*** WORKING DATA ***

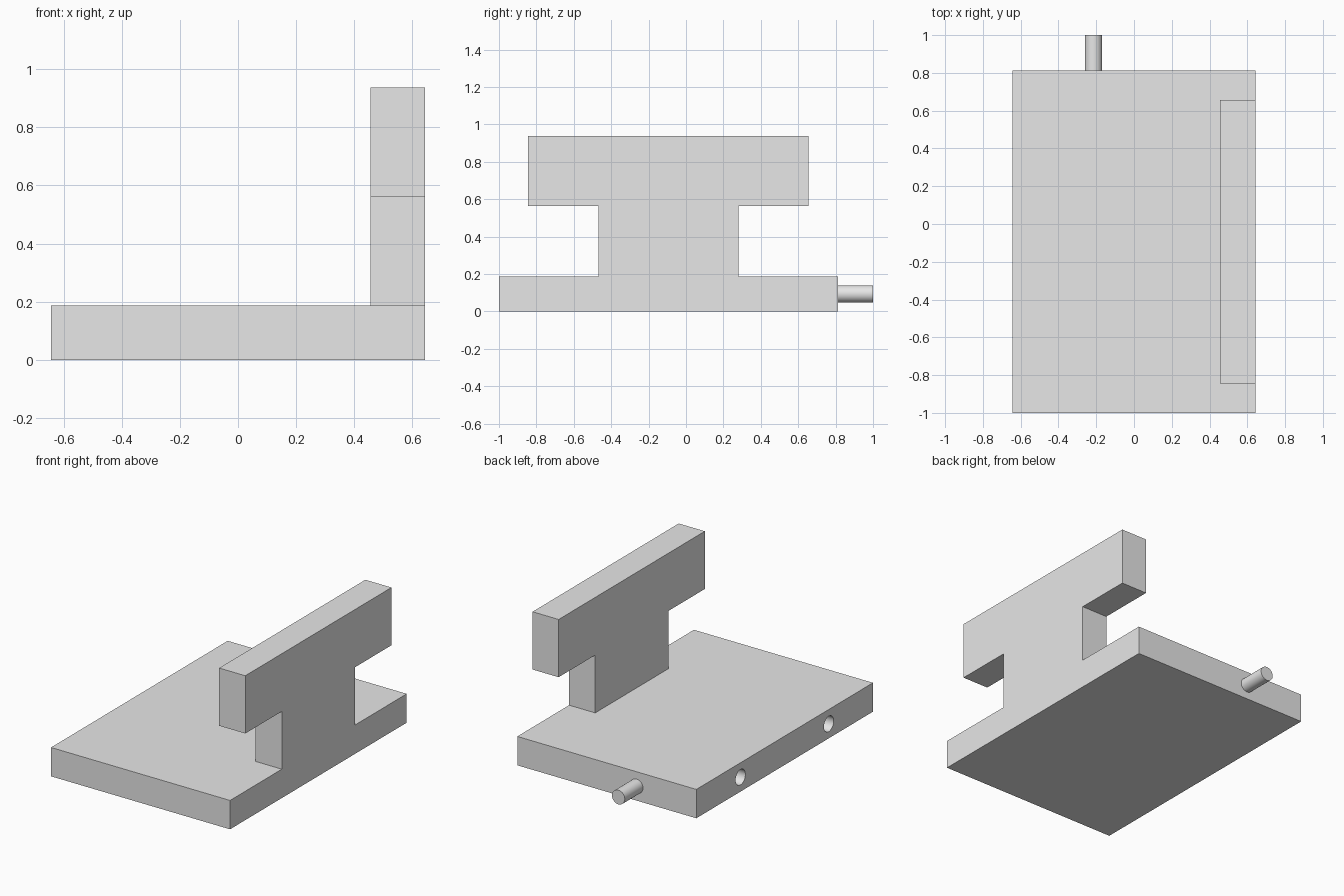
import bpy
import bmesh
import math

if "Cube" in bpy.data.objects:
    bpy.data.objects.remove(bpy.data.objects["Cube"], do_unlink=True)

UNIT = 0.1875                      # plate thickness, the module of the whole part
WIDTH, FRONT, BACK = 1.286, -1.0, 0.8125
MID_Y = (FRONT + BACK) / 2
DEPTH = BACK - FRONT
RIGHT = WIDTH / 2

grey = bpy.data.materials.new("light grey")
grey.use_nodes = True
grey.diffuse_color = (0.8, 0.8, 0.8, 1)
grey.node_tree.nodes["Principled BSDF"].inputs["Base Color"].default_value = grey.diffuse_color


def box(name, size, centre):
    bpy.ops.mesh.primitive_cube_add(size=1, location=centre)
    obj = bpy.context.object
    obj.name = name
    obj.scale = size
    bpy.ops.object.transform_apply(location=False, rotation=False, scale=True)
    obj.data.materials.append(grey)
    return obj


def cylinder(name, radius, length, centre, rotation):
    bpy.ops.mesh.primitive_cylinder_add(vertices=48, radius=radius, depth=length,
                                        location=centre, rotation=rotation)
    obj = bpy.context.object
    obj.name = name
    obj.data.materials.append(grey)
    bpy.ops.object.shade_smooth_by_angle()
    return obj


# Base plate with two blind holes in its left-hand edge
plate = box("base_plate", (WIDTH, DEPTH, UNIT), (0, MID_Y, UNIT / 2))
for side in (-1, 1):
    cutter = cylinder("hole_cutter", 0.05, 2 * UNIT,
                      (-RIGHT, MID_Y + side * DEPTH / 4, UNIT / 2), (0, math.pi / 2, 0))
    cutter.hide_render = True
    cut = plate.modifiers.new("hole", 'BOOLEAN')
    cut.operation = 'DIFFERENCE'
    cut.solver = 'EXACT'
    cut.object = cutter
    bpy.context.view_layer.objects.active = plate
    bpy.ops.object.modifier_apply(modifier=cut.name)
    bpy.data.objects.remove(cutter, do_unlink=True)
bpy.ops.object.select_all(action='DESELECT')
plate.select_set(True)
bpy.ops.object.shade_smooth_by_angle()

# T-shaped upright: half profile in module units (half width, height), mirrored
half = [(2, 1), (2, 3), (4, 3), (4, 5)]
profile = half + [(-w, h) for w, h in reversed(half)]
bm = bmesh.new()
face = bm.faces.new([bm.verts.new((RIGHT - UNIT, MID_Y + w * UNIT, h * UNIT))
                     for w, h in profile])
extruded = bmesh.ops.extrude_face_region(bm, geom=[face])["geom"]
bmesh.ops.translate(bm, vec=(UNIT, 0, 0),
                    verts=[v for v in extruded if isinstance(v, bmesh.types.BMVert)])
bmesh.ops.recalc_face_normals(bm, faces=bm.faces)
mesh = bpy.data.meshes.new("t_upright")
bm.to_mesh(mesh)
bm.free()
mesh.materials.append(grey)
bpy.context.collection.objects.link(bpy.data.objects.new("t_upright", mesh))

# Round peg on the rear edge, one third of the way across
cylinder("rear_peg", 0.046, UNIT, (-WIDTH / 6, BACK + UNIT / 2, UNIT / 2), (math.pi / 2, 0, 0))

*** End of WORKING DATA ***

- WORK TASK -
Only lines holding the word "bmesh" are wanted; copy each one from the listing.

- SOLUTION -
import bmesh
bm = bmesh.new()
extruded = bmesh.ops.extrude_face_region(bm, geom=[face])["geom"]
bmesh.ops.translate(bm, vec=(UNIT, 0, 0),
                    verts=[v for v in extruded if isinstance(v, bmesh.types.BMVert)])
bmesh.ops.recalc_face_normals(bm, faces=bm.faces)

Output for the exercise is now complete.